> [WHAT TO PRODUCE]
Within the records below, find each line that holds the string "sides", then copy it.

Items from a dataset

········

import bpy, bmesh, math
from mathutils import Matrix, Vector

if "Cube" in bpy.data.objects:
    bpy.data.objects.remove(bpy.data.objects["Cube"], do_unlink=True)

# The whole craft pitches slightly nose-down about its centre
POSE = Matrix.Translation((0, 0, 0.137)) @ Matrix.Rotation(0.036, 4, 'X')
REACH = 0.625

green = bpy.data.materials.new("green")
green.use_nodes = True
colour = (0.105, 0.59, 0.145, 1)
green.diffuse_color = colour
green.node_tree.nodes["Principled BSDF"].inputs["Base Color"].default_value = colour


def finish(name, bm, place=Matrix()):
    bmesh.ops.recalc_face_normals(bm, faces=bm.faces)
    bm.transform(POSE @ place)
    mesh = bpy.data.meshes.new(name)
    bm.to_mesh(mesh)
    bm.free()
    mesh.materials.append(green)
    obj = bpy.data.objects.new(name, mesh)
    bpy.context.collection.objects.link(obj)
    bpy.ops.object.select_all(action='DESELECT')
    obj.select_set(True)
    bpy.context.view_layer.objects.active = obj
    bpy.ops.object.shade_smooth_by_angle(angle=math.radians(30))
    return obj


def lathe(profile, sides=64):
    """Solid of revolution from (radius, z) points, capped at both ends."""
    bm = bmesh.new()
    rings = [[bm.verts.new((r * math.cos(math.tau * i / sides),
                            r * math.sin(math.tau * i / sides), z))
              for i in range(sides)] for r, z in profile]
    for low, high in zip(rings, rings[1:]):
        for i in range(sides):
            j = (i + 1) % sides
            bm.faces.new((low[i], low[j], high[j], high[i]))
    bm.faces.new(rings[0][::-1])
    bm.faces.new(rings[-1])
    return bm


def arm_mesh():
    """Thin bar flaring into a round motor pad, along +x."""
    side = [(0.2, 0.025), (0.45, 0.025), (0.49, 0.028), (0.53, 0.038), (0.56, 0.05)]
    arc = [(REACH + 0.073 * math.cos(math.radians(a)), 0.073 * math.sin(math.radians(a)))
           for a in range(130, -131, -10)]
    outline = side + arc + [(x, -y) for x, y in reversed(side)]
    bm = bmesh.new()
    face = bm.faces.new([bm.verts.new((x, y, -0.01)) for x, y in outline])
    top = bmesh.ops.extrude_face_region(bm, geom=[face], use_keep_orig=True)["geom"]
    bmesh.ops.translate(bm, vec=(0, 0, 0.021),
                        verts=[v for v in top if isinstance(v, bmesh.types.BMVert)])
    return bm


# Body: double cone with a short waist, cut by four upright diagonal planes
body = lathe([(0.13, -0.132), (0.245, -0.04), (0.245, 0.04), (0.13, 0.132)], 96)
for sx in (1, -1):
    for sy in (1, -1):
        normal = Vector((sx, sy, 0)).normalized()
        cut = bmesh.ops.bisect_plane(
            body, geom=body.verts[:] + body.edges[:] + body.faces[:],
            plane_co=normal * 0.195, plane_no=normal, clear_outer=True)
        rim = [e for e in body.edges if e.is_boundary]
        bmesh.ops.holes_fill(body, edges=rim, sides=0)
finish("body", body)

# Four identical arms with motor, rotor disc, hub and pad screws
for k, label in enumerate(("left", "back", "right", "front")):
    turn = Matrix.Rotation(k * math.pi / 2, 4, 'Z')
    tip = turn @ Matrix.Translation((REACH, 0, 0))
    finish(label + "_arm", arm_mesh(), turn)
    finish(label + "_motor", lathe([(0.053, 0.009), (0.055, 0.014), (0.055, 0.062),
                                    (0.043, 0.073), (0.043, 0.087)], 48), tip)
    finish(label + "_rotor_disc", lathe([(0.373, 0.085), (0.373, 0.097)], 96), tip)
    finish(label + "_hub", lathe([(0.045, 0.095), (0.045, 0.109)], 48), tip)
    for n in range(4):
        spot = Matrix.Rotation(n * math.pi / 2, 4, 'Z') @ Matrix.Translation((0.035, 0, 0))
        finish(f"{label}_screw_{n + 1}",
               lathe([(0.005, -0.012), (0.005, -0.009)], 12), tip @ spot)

········

> [FINISHED TASK]
def lathe(profile, sides=64):
    rings = [[bm.verts.new((r * math.cos(math.tau * i / sides),
                            r * math.sin(math.tau * i / sides), z))
              for i in range(sides)] for r, z in profile]
        for i in range(sides):
            j = (i + 1) % sides
        bmesh.ops.holes_fill(body, edges=rim, sides=0)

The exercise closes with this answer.